Task details
In the entries below, find the string "objects" and return each line holding it.

Dataset
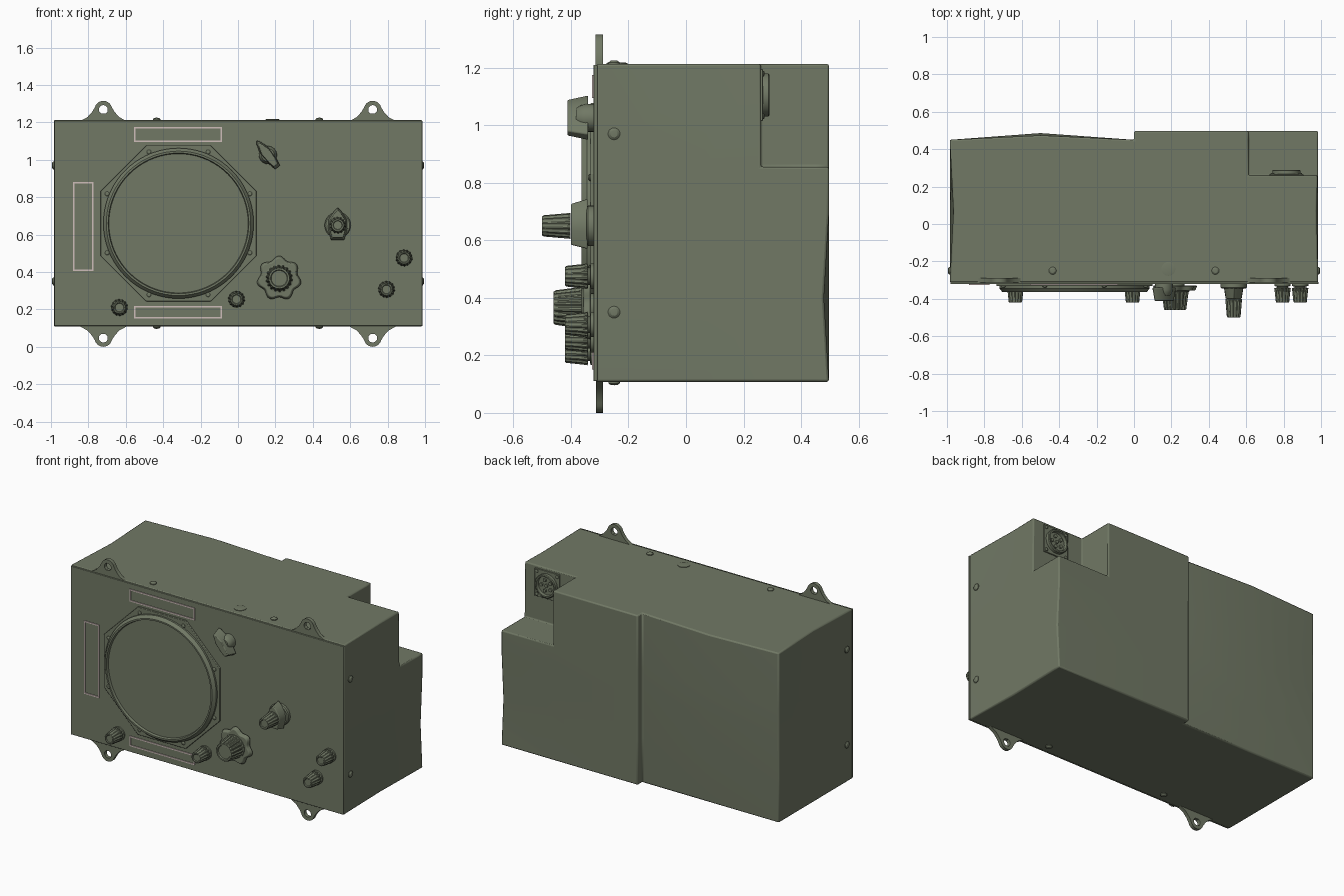
import bpy, bmesh
from math import sin, cos, pi, atan2, radians
from mathutils import Vector, Matrix

if "Cube" in bpy.data.objects:
    bpy.data.objects.remove(bpy.data.objects["Cube"])


def material(name, rgb):
    m = bpy.data.materials.new(name)
    m.diffuse_color = (*rgb, 1)
    m.use_nodes = True
    m.node_tree.nodes["Principled BSDF"].inputs["Base Color"].default_value = m.diffuse_color
    return m


OLIVE = material("olive_paint", (0.165, 0.19, 0.13))
PINK = material("pale_pink", (0.62, 0.51, 0.49))


def finish(name, bm, mat=OLIVE, bevel=0):
    bmesh.ops.remove_doubles(bm, verts=bm.verts, dist=1e-5)
    bmesh.ops.recalc_face_normals(bm, faces=bm.faces)
    me = bpy.data.meshes.new(name)
    bm.to_mesh(me)
    bm.free()
    me.materials.append(mat)
    ob = bpy.data.objects.new(name, me)
    bpy.context.collection.objects.link(ob)
    if bevel:
        b = ob.modifiers.new("bevel", 'BEVEL')
        b.width, b.segments, b.limit_method, b.angle_limit = bevel, 2, 'ANGLE', radians(40)
    bpy.ops.object.select_all(action='DESELECT')
    ob.select_set(True)
    bpy.context.view_layer.objects.active = ob
    bpy.ops.object.shade_smooth_by_angle(angle=radians(32))
    return ob


def lathe(name, profile, loc, axis=(0, -1, 0), n=32, flute=0.0):
    """Spin (radius, height[, fluted]) points; fluted rows get grooves."""
    bm = bmesh.new()
    rows = []
    for p in profile:
        row = []
        for i in range(n):
            r = p[0] * (1 - flute if len(p) > 2 and i % 4 < 2 else 1)
            a = 2 * pi * i / n
            row.append(bm.verts.new((r * cos(a), r * sin(a), p[1])))
        rows.append(row)
    for a, b in zip(rows, rows[1:]):
        for i in range(n):
            j = (i + 1) % n
            bm.faces.new((a[i], a[j], b[j], b[i]))
    rot = Vector((0, 0, 1)).rotation_difference(Vector(axis)).to_matrix().to_4x4()
    bm.transform(Matrix.Translation(loc) @ rot)
    return finish(name, bm)


def plate(name, outer, y0, y1, center=(0, 0), inner=None, top=1.0, turn=0, mat=OLIVE, bevel=0):
    """Extrude an (x, z) outline from y0 to y1, with optional hole and taper."""
    bm = bmesh.new()
    c, s = cos(turn), sin(turn)

    def loop(pts, y, k):
        return [bm.verts.new((center[0] + k * (c * x - s * z), y, center[1] + k * (s * x + c * z)))
                for x, z in pts]
    n = len(outer)
    o0, o1 = loop(outer, y0, 1), loop(outer, y1, top)
    pairs = [(o0, o1)]
    if inner:
        i0, i1 = loop(inner, y0, 1), loop(inner, y1, top)
        pairs += [(i0, i1), (o0, i0), (o1, i1)]
    else:
        bm.faces.new(o0)
        bm.faces.new(o1)
    for a, b in pairs:
        for i in range(n):
            j = (i + 1) % n
            bm.faces.new((a[i], a[j], b[j], b[i]))
    return finish(name, bm, mat, bevel)


def rect(w, h):
    return [(-w, -h), (w, -h), (w, h), (-w, h)]


def mirrored(half):
    return half + [(-x, z) for x, z in reversed(half) if abs(x) > 1e-6]


# Case: cells of an uneven grid, with stepped back and a corner notch
xs = [-.985, -.5, 0, .612, .985]
ys = [-.312, .07, .26, .45, .497]
zs = [.108, .4, .7, .855, 1.213]


def filled(i, j, k):
    if not (0 <= i < 4 and 0 <= j < 4 and 0 <= k < 4):
        return False
    if i < 2:
        return j < 3
    return not (i == 3 and j >= 2 and k == 3)


def case_point(i, j, k):
    x, y, z = xs[i], ys[j], zs[k]
    pinch = max(0, 1 - abs(y - .07) / .382)
    if i == 1 and j == 3:                      # bulged left back
        y += .036 * (0, .6, .9, 1, .65)[k]
    if i == 0 and k == 4:                      # pinched upper left edge
        x += .02 * pinch
    if i == 4 and k in (0, 4):
        x -= .008 * pinch
    if i == 4 and j == 4 and k == 1:           # dented right back edge
        y -= .018
    return x, y, z


bm = bmesh.new()
for i in range(4):
    for j in range(4):
        for k in range(4):
            if not filled(i, j, k):
                continue
            for ax in range(3):
                for side in (0, 1):
                    d = [0, 0, 0]
                    d[ax] = 2 * side - 1
                    if filled(i + d[0], j + d[1], k + d[2]):
                        continue
                    vs = []
                    for u, v in ((0, 0), (1, 0), (1, 1), (0, 1)):
                        o = [0, 0, 0]
                        o[ax], o[(ax + 1) % 3], o[(ax + 2) % 3] = side, u, v
                        vs.append(bm.verts.new(case_point(i + o[0], j + o[1], k + o[2])))
                    bm.faces.new(vs)
finish("case", bm, bevel=.008)

# Front panel
plate("front_panel", rect(.984, .549), -.322, -.308, (.002, .66), bevel=.003)

# Mounting ears with holes
half = [(.047 * sin(radians(a)), .047 * cos(radians(a))) for a in range(0, 76, 15)]
half += [(.06, -.012), (.085, -.04), (.125, -.062), (.125, -.08), (.04, -.08)]
ear = mirrored(half)
hole = [(.024 * cos(atan2(z, x)), .024 * sin(atan2(z, x))) for x, z in ear]
for sx in (-1, 1):
    plate("upper_ear", ear, -.314, -.289, (sx * .72, 1.268), hole)
    plate("lower_ear", ear, -.312, -.289, (sx * .72, .047), hole, turn=pi)

# Display bezel, ring, screen and screws
cx, cz = -.318, .66
R = .417 / cos(pi / 8)
plate("bezel_plate", [(R * cos(pi / 8 + a * pi / 4), R * sin(pi / 8 + a * pi / 4)) for a in range(8)],
      -.318, -.332, (cx, cz), bevel=.003)
lathe("screen_ring", [(.402, 0), (.402, .022), (.386, .042), (.376, .042), (.372, .026), (0, .026)],
      (cx, -.322, cz), n=72)
screw = [(0, 0), (1, 0), (1, .3), (.6, .6), (0, .65)]


def add_screw(name, loc, axis, r):
    lathe(name, [(a * r, b * r) for a, b in screw], loc, axis, 14)


for a in range(8):
    t = pi / 8 + a * pi / 4
    add_screw("bezel_screw", (cx + .413 * cos(t), -.332, cz + .413 * sin(t)), (0, -1, 0), .012)

# Label frames
for w, h, x, z in ((.235, .04, -.32, 1.134), (.235, .033, -.32, .184), (.055, .238, -.828, .642)):
    plate("label_frame", rect(w, h), -.32, -.327, (x, z), rect(w - .008, h - .008), mat=PINK)

# Small fluted knobs
for x, z in ((-.634, .21), (-.008, .254), (.794, .307), (.888, .475)):
    lathe("small_knob", [(0, 0), (.044, 0), (.044, .01), (.03, .012), (.03, .018), (.045, .02, 1),
                         (.043, .03, 1), (.036, .094, 1), (.032, .098), (.026, .098), (.022, .094), (0, .094)],
          (x, -.322, z), n=56, flute=.1)

# Large tuning knob on a lobed skirt
lobes = [((.112 + .01 * cos(7 * a)) * sin(a), (.112 + .01 * cos(7 * a)) * cos(a))
         for a in (2 * pi * i / 70 for i in range(70))]
plate("tuning_skirt", lobes, -.33, -.356, (.22, .366), top=.9, bevel=.004)
lathe("tuning_boss", [(0, 0), (.05, 0), (.05, .02), (0, .02)], (.22, -.32, .366))
lathe("tuning_knob", [(0, 0), (.076, 0), (.076, .008), (.072, .01, 1), (.06, .1, 1), (.055, .106),
                      (.046, .106), (.042, .1), (0, .1)], (.22, -.354, .366), n=72, flute=.09)

# Dual selector: collar, pointer body and fluted grip
lathe("selector_collar", [(0, 0), (.07, 0), (.07, .02), (.064, .026), (0, .026)], (.533, -.32, .65))
plate("selector_pointer", mirrored([(0, .095), (.02, .075), (.05, .03), (.052, -.02), (.036, -.08)]),
      -.342, -.4, (.533, .65), top=.82, bevel=.004)
lathe("selector_grip", [(0, 0), (.045, 0, 1), (.037, .092, 1), (.033, .098), (.025, .098),
                        (.022, .093), (0, .093)], (.533, -.402, .65), n=56, flute=.1)

# Pointer switch
tilt = radians(38)
lathe("switch_collar", [(0, 0), (.048, 0), (.048, .03), (.044, .045), (.034, .062), (0, .066)],
      (.16, -.32, 1.025))
plate("switch_pointer", mirrored([(0, .1), (.012, .085), (.03, .03), (.026, -.04), (.017, -.085)]),
      -.34, -.412, (.16, 1.025), top=.8, turn=tilt, bevel=.004)

# Case screws, on all four sides
for sx in (-1, 1):
    for z in (.35, .97):
        add_screw("side_screw", (sx * .982, -.25, z), (sx, 0, 0), .021)
    add_screw("top_screw", (sx * .435, -.25, 1.212), (0, 0, 1), .02)
    add_screw("bottom_screw", (sx * .435, -.25, .109), (0, 0, -1), .02)

# Round plug on the top
lathe("top_plug", [(0, 0), (.037, 0), (.037, .005), (.032, .006), (0, .006)], (.184, -.24, 1.211), (0, 0, 1))

# Rear connector in the notch
kx, kz = .815, 1.105
plate("connector_flange", rect(.09, .09), .255, .267, (kx, kz), bevel=.002)
lathe("connector_shell", [(0, 0), (.075, 0), (.075, .024), (.07, .028), (.062, .028), (.06, .008), (0, .008)],
      (kx, .262, kz), (0, 1, 0), 40)
for i in range(6):
    r, t = (0, 0) if i == 0 else (.036, 2 * pi * i / 5)
    lathe("connector_pin", [(0, 0), (.011, 0), (.011, .012), (0, .014)],
          (kx + r * cos(t), .268, kz + r * sin(t)), (0, 1, 0), 12)
for sx in (-1, 1):
    for sz in (-1, 1):
        add_screw("flange_screw", (kx + sx * .074, .267, kz + sz * .074), (0, 1, 0), .01)
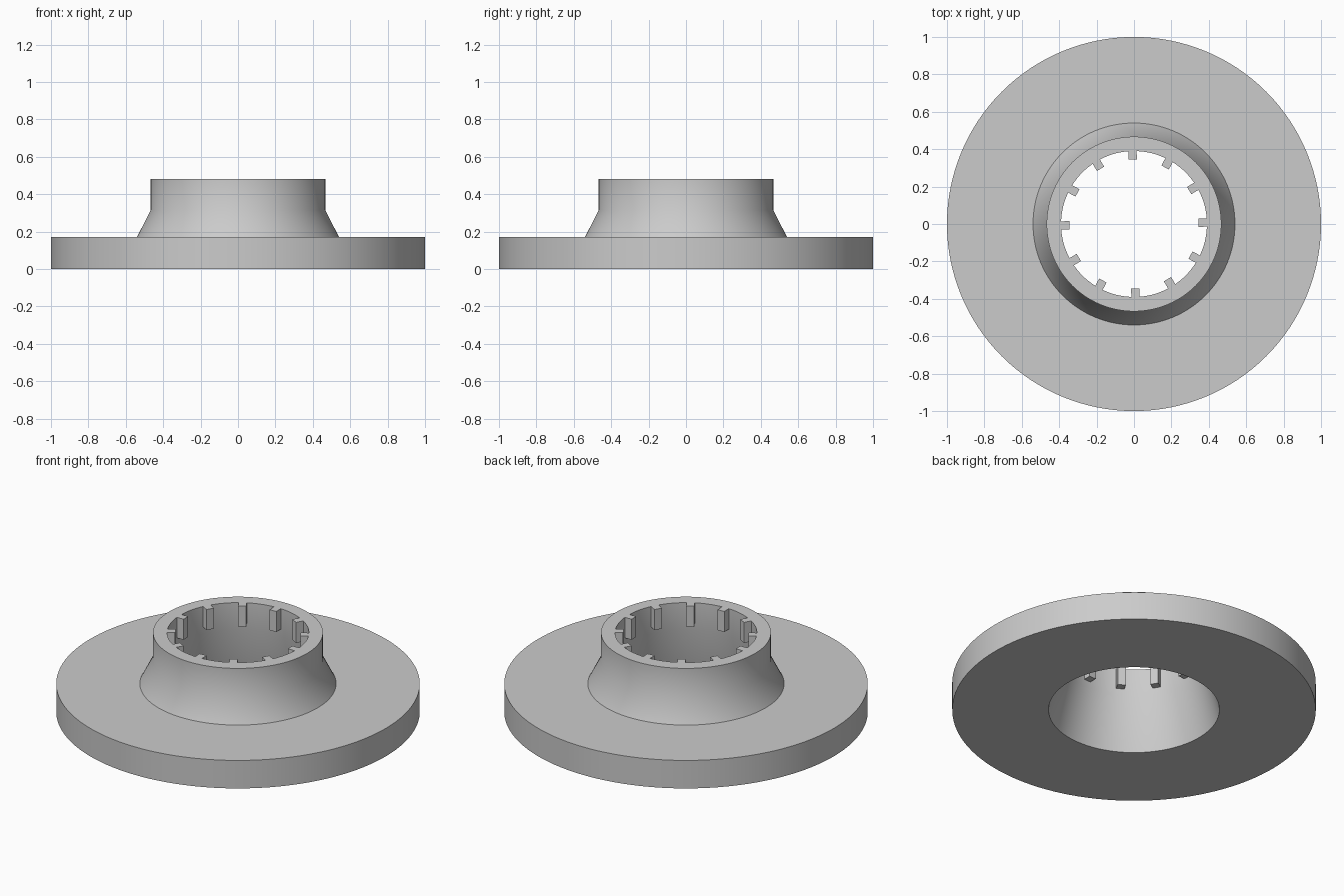
import bpy, bmesh, math
from mathutils import Matrix

cube = bpy.data.objects.get("Cube")
if cube:
    bpy.data.objects.remove(cube)

SEGMENTS = 128
TOP = 0.48

grey = bpy.data.materials.new("plain_grey")
grey.use_nodes = True
colour = (0.6, 0.6, 0.6, 1)
grey.diffuse_color = colour
grey.node_tree.nodes["Principled BSDF"].inputs["Base Color"].default_value = colour


def add_object(name, bm):
    bmesh.ops.recalc_face_normals(bm, faces=bm.faces)
    mesh = bpy.data.meshes.new(name)
    bm.to_mesh(mesh)
    bm.free()
    mesh.materials.append(grey)
    obj = bpy.data.objects.new(name, mesh)
    bpy.context.collection.objects.link(obj)
    return obj


def lathe(name, profile):
    """Spin a closed (radius, height) profile about the z axis."""
    bm = bmesh.new()
    verts = [bm.verts.new((r, 0, z)) for r, z in profile]
    edges = [bm.edges.new((a, b)) for a, b in zip(verts, verts[1:] + verts[:1])]
    bmesh.ops.spin(bm, geom=verts + edges, cent=(0, 0, 0), axis=(0, 0, 1),
                   angle=math.tau, steps=SEGMENTS, use_merge=True)
    bmesh.ops.remove_doubles(bm, verts=bm.verts, dist=1e-5)
    return add_object(name, bm)


# Flat disc with a flared, hollow collar
body = lathe("flanged_collar", [
    (1.0, 0), (1.0, 0.17), (0.54, 0.17), (0.467, 0.315), (0.467, TOP),
    (0.39, TOP), (0.39, 0.315), (0.47, 0)])
bpy.context.view_layer.objects.active = body
body.select_set(True)
bpy.ops.object.shade_smooth_by_angle(angle=math.radians(30))

# Ring of twelve square teeth inside the collar's mouth
inner, outer, bottom, width = 0.345, 0.392, 0.355, 0.045
bm = bmesh.new()
for i in range(12):
    turn = Matrix.Rotation(math.radians(30 * i + 1.2), 4, "Z")
    place = Matrix.Translation(((inner + outer) / 2, 0, (bottom + TOP) / 2))
    size = Matrix.Diagonal((outer - inner, width, TOP - bottom, 1))
    bmesh.ops.create_cube(bm, size=1, matrix=turn @ place @ size)
add_object("inner_teeth", bm)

Written response
if "Cube" in bpy.data.objects:
    bpy.data.objects.remove(bpy.data.objects["Cube"])
    ob = bpy.data.objects.new(name, me)
    bpy.context.collection.objects.link(ob)
    bpy.context.view_layer.objects.active = ob
cube = bpy.data.objects.get("Cube")
    bpy.data.objects.remove(cube)
    obj = bpy.data.objects.new(name, mesh)
    bpy.context.collection.objects.link(obj)
bpy.context.view_layer.objects.active = body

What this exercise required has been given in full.